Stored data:
►
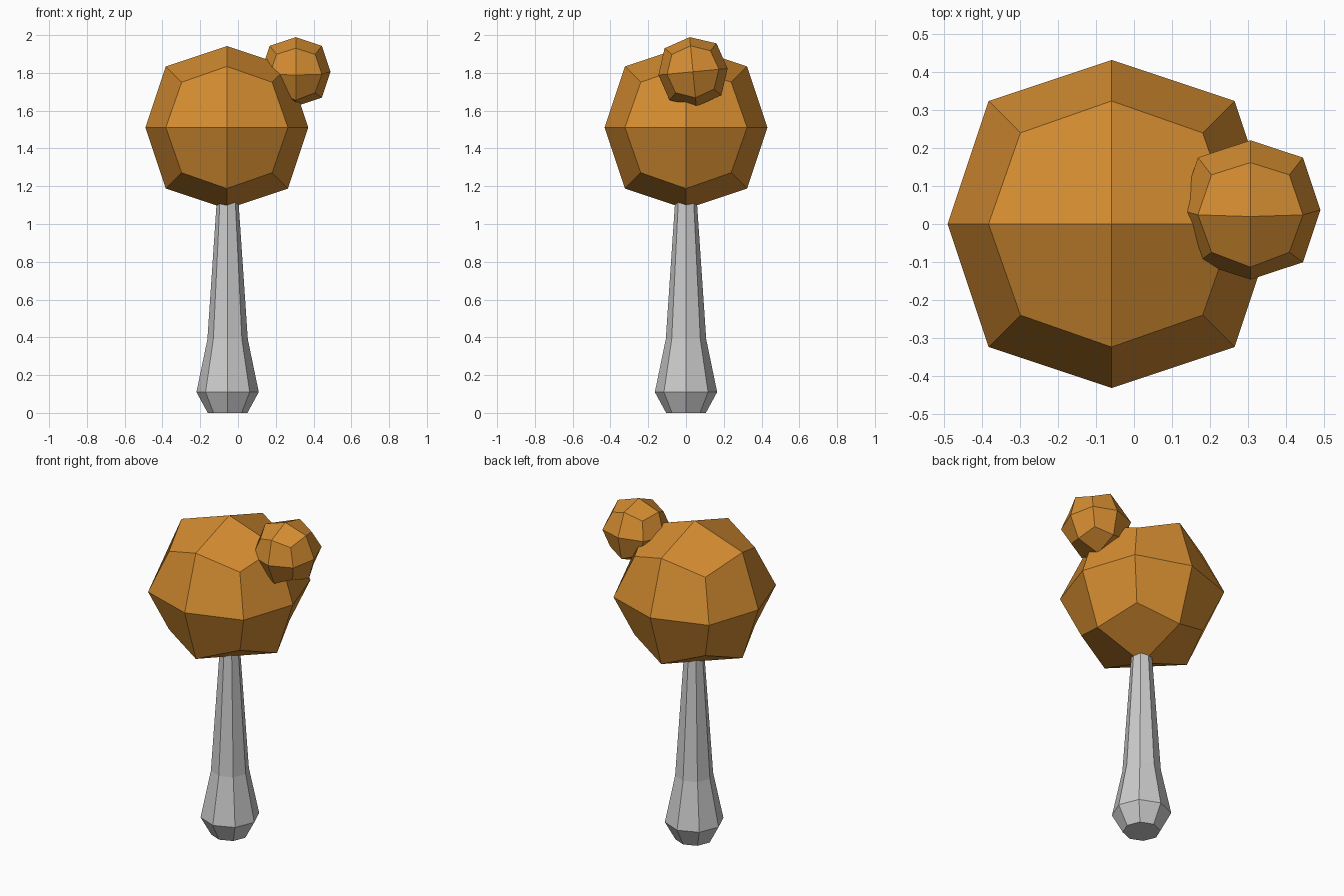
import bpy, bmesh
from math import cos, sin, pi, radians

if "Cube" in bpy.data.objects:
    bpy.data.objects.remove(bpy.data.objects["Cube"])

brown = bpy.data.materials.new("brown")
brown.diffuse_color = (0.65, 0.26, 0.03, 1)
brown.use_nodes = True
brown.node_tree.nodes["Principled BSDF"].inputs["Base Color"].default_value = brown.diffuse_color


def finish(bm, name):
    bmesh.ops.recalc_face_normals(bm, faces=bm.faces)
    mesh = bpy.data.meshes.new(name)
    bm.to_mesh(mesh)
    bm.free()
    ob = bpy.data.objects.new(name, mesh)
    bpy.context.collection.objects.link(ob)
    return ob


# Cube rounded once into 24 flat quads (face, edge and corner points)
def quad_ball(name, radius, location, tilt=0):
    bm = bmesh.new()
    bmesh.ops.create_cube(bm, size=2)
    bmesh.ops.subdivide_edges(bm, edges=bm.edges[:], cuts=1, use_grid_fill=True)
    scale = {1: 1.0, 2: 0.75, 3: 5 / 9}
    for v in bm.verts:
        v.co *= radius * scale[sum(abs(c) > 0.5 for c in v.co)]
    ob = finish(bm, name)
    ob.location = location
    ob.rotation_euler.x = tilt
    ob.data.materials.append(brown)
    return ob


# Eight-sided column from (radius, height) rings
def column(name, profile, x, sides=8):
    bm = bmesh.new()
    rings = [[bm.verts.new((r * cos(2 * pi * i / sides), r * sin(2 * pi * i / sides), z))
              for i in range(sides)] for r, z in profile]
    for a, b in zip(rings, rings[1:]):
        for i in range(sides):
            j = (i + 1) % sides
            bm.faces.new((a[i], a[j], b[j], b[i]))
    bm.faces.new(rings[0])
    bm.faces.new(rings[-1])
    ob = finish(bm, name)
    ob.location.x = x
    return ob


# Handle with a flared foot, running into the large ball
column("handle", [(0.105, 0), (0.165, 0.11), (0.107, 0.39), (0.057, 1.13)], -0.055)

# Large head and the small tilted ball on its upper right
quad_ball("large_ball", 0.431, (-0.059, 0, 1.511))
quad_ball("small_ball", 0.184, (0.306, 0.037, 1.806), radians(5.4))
◄
Put down exactly the lines of the data above that run from its first line through the line bearing "bm.to_mesh(mesh)", and no pictures.

▸ **Written answer**:
import bpy, bmesh
from math import cos, sin, pi, radians

if "Cube" in bpy.data.objects:
    bpy.data.objects.remove(bpy.data.objects["Cube"])

brown = bpy.data.materials.new("brown")
brown.diffuse_color = (0.65, 0.26, 0.03, 1)
brown.use_nodes = True
brown.node_tree.nodes["Principled BSDF"].inputs["Base Color"].default_value = brown.diffuse_color


def finish(bm, name):
    bmesh.ops.recalc_face_normals(bm, faces=bm.faces)
    mesh = bpy.data.meshes.new(name)
    bm.to_mesh(mesh)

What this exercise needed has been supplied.